Sergei Lukyanenko is a trained psychiatrist and longtime science fiction and fantasy writer with a devoted following in Russia and elsewhere. His trilogy of Night Watch, Day Watch, and Dusk Watch has been published in English. Night Watch takes place in modern-day Russia and features a battle between the forces of good and evil. A group known as the Others—which includes witches, wizards, vampires, and werewolves—have supernatural powers and coexist on earth and in a parallel world where history is based primarily on the struggle among the Others—some serve the Dark Side and some serve the Light Side. Nevertheless, the Light Ones also make compromises, and the line between good and evil and right and wrong is not always clear. Although a truce exists between the Dark Ones and the Light Ones, it is fragile and ultimately threatened by a Night Watch agent named Anton Gorodetsky, a doctor named Svetlana Nazarova who is under the spell of a Dark Magician, and a young boy who struggles to come to terms with his abilities for both good and evil.

"If you've studied the Gospel According to George Lucas, you'll recognize the … metaphysics of Night Watch, but Lukyanenko lays on a heavy gloss of realpolitik: The forces of Light and Dark are locked in a thousand-year-old Cold War, bound by an ancient truce that keeps the world from being destroyed," wrote Ron Charles in the Washington Post Book World. A Publishers Weekly contributor called Night Watch "potent as a shot of vodka" and a "compelling urban fantasy." Andrew Santella, writing in the New York Times Book Review, commented that the novel "comes with its own complex mythology—inquisitions and curses, shapeshifters and magicians of various ranks abound." In his review in the Yomiuri Shimbun/Daily Yomiuri, Tom Baker noted that the author successfully "creates a bridge between his readers' real world and his characters' supernatural one." Tania Barnes wrote in the Library Journal that the author "proves that he has some interesting things to say about all this good and evil business."

In the next book in the trilogy, Day Watch, which Lukyanenko wrote with Vladimir Vasiliev, the struggle between good and evil continues as the story is told by the witch Alisa Donnikova, who has lost her powers while confronting the Light Ones.

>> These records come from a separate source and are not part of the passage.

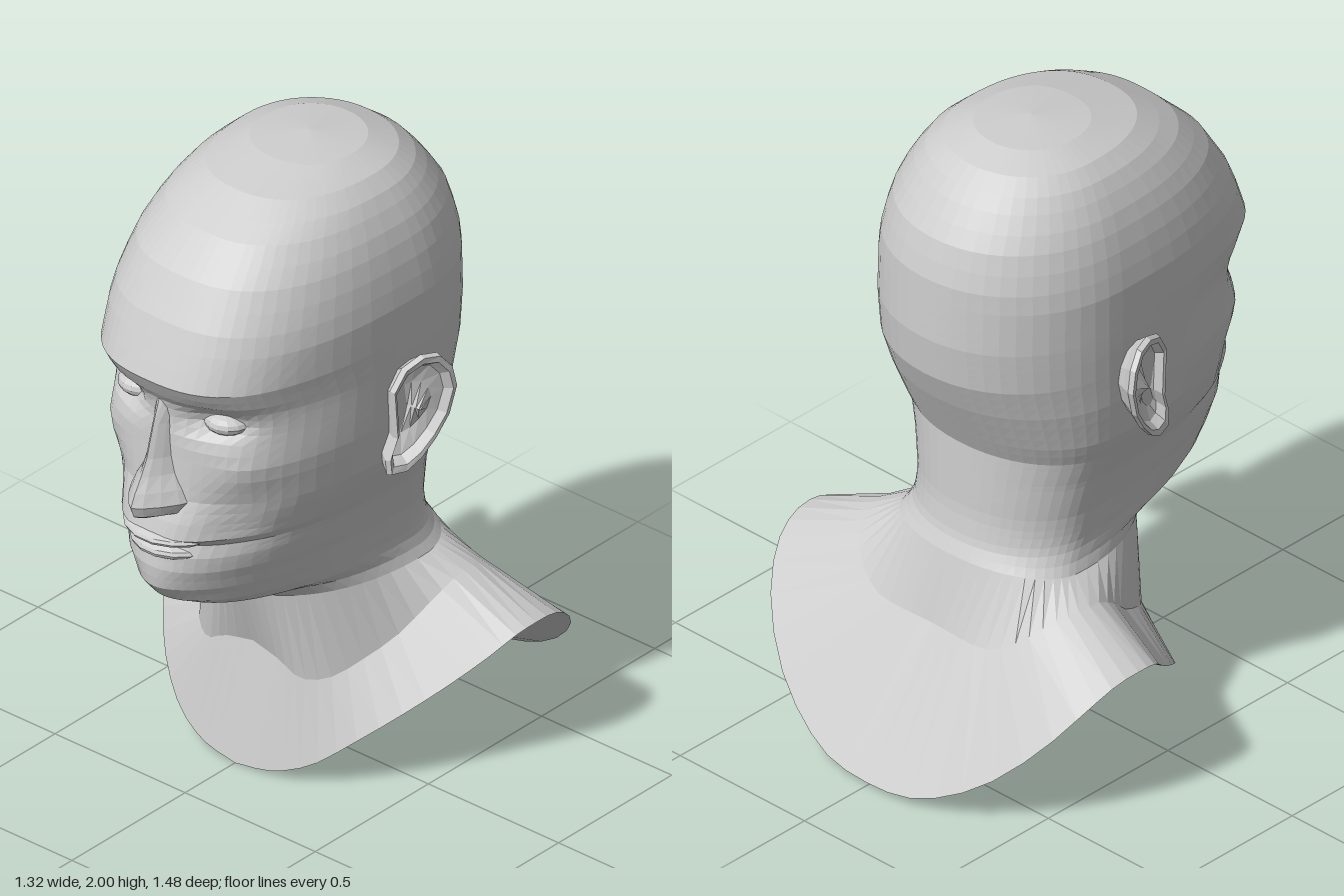
import * as THREE from 'three';

const clay = new THREE.MeshStandardMaterial({ color: 0xcccccc });
clay.name = 'clay grey';

const V = (x, y, z) => new THREE.Vector3(x, y, z);
const HALF = 30; // columns from the front to the back of one side
const steps = Array.from({ length: HALF + 1 }, (_, i) => Math.pow(i / HALF, 1.2));

// Piecewise linear lookup in a table of [y, value]
function lookup(table, y) {
  if (y <= table[0][0]) return table[0][1];
  for (let i = 1; i < table.length; i++) {
    const [y0, a] = table[i - 1], [y1, b] = table[i];
    if (y <= y1) return a + (b - a) * (y - y0) / (y1 - y0);
  }
  return table[table.length - 1][1];
}

// Faceted mesh
function facet(name, geometry) {
  const g = geometry.index ? geometry.toNonIndexed() : geometry;
  g.computeVertexNormals();
  const mesh = new THREE.Mesh(g, clay);
  mesh.name = name;
  return mesh;
}

// Skin over closed rings of equal length
function loft(name, rings) {
  const n = rings[0].length, index = [];
  for (let r = 0; r < rings.length - 1; r++) {
    for (let i = 0; i < n; i++) {
      const j = (i + 1) % n, a = r * n + i, b = r * n + j;
      index.push(a, b, b + n, a, b + n, a + n);
    }
  }
  const g = new THREE.BufferGeometry().setFromPoints(rings.flat());
  g.setIndex(index);
  return facet(name, g);
}

// Complete a left half ring (front to back) with its mirror image
const fullRing = half => [...half, ...half.slice(1, -1).reverse().map(p => V(-p.x, p.y, p.z))];

// Half ring sampled from a curve through a few points
function curveRing(points) {
  const c = new THREE.CatmullRomCurve3(points.map(p => V(...p)));
  return fullRing(steps.map(t => c.getPoint(t)));
}

// Head outline: front and back profile, half width, widest depth, squareness
const front = [[.6, .28], [.64, .33], [.67, .46], [.685, .54], [.715, .595], [.77, .63], [.84, .65], [.89, .645],
  [.93, .625], [.96, .665], [1.01, .65], [1.08, .62], [1.21, .61], [1.32, .605], [1.385, .61], [1.42, .635],
  [1.48, .67], [1.53, .65], [1.65, .6], [1.77, .525], [1.87, .42], [1.95, .28], [1.985, .12], [2, -.05]];
const back = [[.6, -.405], [.7, -.38], [.785, -.365], [1.01, -.355], [1.21, -.455], [1.315, -.5], [1.45, -.515],
  [1.66, -.505], [1.777, -.467], [1.9, -.375], [1.95, -.31], [1.985, -.22], [2, -.05]];
const width = [[.6, .325], [.64, .31], [.7, .3], [.8, .31], [.92, .335], [1.07, .385], [1.2, .4], [1.4, .405],
  [1.6, .405], [1.7, .388], [1.8, .36], [1.9, .305], [1.95, .25], [1.985, .165], [2, 0]];
const middle = [[.6, -.2], [.75, -.12], [1, -.08], [1.6, -.08], [2, -.05]];
const square = [[.6, 2], [.75, 2], [.95, 2.3], [1.2, 2.6], [1.6, 2.7], [1.9, 2.5], [2, 2.2]];
const rows = [.6, .64, .67, .685, .715, .745, .77, .805, .84, .87, .89, .91, .93, .945, .96, .985, 1.01, 1.045, 1.08,
  1.12, 1.165, 1.21, 1.25, 1.285, 1.315, 1.34, 1.365, 1.39, 1.42, 1.45, 1.48, 1.53, 1.59, 1.65, 1.71, 1.77, 1.82,
  1.87, 1.91, 1.95, 1.97, 1.985, 2];

// Soft bumps and hollows of the face: x, y, spread x, spread y, depth
const reliefs = [[.17, 1.345, .085, .045, -.06], [.27, 1.2, .07, .06, .02], [.22, 1, .07, .09, -.03],
  [0, .775, .08, .045, .015], [.38, 1.42, .06, .12, -.03]];
const relief = (x, y) => reliefs.reduce((s, [cx, cy, sx, sy, d]) =>
  s + d * Math.exp(-(((x - cx) / sx) ** 2) - ((y - cy) / sy) ** 2), 0);

function headRing(y) {
  const [zf, zb, w, zc, n] = [front, back, width, middle, square].map(t => lookup(t, y));
  const tilt = Math.max(0, .7 - y) * .5;
  return fullRing(steps.map(t => {
    const a = t * Math.PI, c = Math.cos(a), s = Math.max(0, Math.sin(a));
    const e = 2 / (c > 0 ? n : 2.1);
    const x = t === 1 ? 0 : w * Math.pow(s, e);
    const reach = Math.pow(Math.abs(c), e);
    const z = c > 0 ? zc + (zf - zc) * reach + relief(x, y) * Math.min(1, c * 2) : zc - (zc - zb) * reach;
    return V(x, y + tilt * (1 - c) / 2, z);
  }));
}

// Ellipsoid bent backwards along x to follow the face
function pad(name, [x, y, z], [rx, ry, rz], bend) {
  const g = new THREE.SphereGeometry(1, 14, 8);
  g.scale(rx, ry, rz);
  const p = g.attributes.position;
  for (let i = 0; i < p.count; i++) p.setZ(i, p.getZ(i) - bend * p.getX(i) ** 2);
  g.translate(x, y, z);
  return facet(name, g);
}

// Ear: outline in [z, y], flaring outwards towards its back edge
function ear(side) {
  const outline = [[-.03, 1.42], [.03, 1.395], [.07, 1.33], [.065, 1.25], [.06, 1.17], [.085, 1.1], [.08, 1.05],
    [.03, 1.045], [-.02, 1.075], [-.07, 1.13], [-.115, 1.2], [-.14, 1.29], [-.125, 1.36], [-.085, 1.41]];
  const cz = -.02, cy = 1.24;
  // scale of the outline and offset along x for each ring
  const rings = [[.65, -.1], [.85, -.045], [1, -.012], [.97, .006], [.86, .004], [.76, -.025], [.45, -.04], [0, -.035]]
    .map(([k, dx]) => {
      const ring = outline.map(([z, y]) => V(side * (.445 - .29 * z + dx), cy + (y - cy) * k, cz + (z - cz) * k));
      return side > 0 ? ring : ring.reverse();
    });
  return loft(side > 0 ? 'leftEar' : 'rightEar', rings);
}

// Nose: rows of y, half width, root depth, ridge depth
function nose() {
  const table = [[1.02, .01, .6, .64], [1.024, .06, .58, .7], [1.04, .11, .56, .727], [1.075, .125, .56, .74],
    [1.115, .105, .56, .722], [1.16, .075, .56, .695], [1.21, .06, .56, .67], [1.315, .05, .55, .64],
    [1.39, .055, .55, .615], [1.43, .04, .55, .6]];
  const across = [-1, -.75, -.5, -.22, 0, .22, .5, .75, 1];
  return loft('nose', table.map(([y, w, zr, zt]) =>
    across.map(s => V(w * s, y, zr + (zt - zr) * Math.pow(1 - Math.abs(s) ** 1.3, .8)))));
}

export function createModel() {
  const bust = new THREE.Group();
  bust.name = 'bust';

  // Head and upper neck
  const headRings = rows.map(headRing);
  bust.add(loft('head', headRings));

  // Shoulders, from the arched rim up to the neck
  const rim = curveRing([[0, 0, .28], [.13, .02, .27], [.25, .07, .235], [.36, .16, .17], [.46, .25, .07],
    [.54, .33, -.04], [.61, .41, -.14], [.65, .465, -.21], [.662, .48, -.28], [.655, .47, -.37], [.63, .42, -.46],
    [.56, .31, -.56], [.43, .17, -.65], [.28, .07, -.705], [.14, .02, -.735], [0, .01, -.74]]);
  const collar = curveRing([[0, .38, .2], [.1, .36, .205], [.18, .32, .195], [.25, .33, .15], [.31, .38, .07],
    [.36, .44, -.03], [.4, .52, -.12], [.42, .57, -.2], [.42, .58, -.28], [.4, .565, -.34], [.36, .53, -.4],
    [.3, .48, -.44], [.22, .44, -.465], [.14, .435, -.47], [.07, .435, -.468], [0, .435, -.465]]);
  bust.add(loft('shoulders', [rim, collar, headRings[0]]));

  // Underside rising to a single point
  bust.add(loft('underside', [rim.map(() => V(0, .29, -.2)), rim]));

  // Face
  bust.add(nose());
  bust.add(pad('upperLip', [0, .948, .62], [.15, .024, .07], 1.7));
  bust.add(pad('lowerLip', [0, .898, .605], [.13, .028, .065], 1.7));
  for (const side of [1, -1]) {
    const label = side > 0 ? 'left' : 'right';
    bust.add(pad(label + 'Eye', [side * .165, 1.335, .515], [.075, .034, .055], 2));
    bust.add(ear(side));
  }
  return bust;
}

When she goes to a special camp to recuperate by feasting on the nightmares of children, Alisa falls in love with a magician named Igor who is a Light One. As the two try to come to terms with their relationship, an important and powerful artifact disappears. Referring to Day Watch as "morally ambiguous," a Publishers Weekly contributor added that "the fast-paced story augurs well for the last installment."



Asia Africa Intelligence Wire, March 18, 2003, "Russia: Editor of Antisemitic Paper Gets Two-year Suspended Sentence."

Entertainment Weekly, August 4, 2006, Marc Bernardin, review of Night Watch, p. 71.

Library Journal, August 1, 2006, Tania Barnes, review of Night Watch, p. 77.

Moscow Times, November 19, 2004, Anna Malpas "Taking Tips."

New York Times Book Review, August 20, 2006, Andrew Santella, review of Night Watch, p. 14.

Publishers Weekly, June 5, 2006, review of Night Watch, p. 42; January 15, 2007, review of Day Watch, p. 36.

St. Petersburg Times, December 3, 2004, Ellen Hoffman, "Novel Proposition."

Washington Post Book World, August 13, 2006, Ron Charles, review of Night Watch, p. BW15.

Yomiuri Shimbun/Daily Yomiuri, August 26, 2006, Tom Baker, review of Night Watch.

ONLINE, (February 28, 2007), Jonathan Cowie, review of Night Watch.

Internet Movie Database, (February 28, 2007), information on author's film work.

Sergei Lukyanenko Home Page, (February 28, 2007).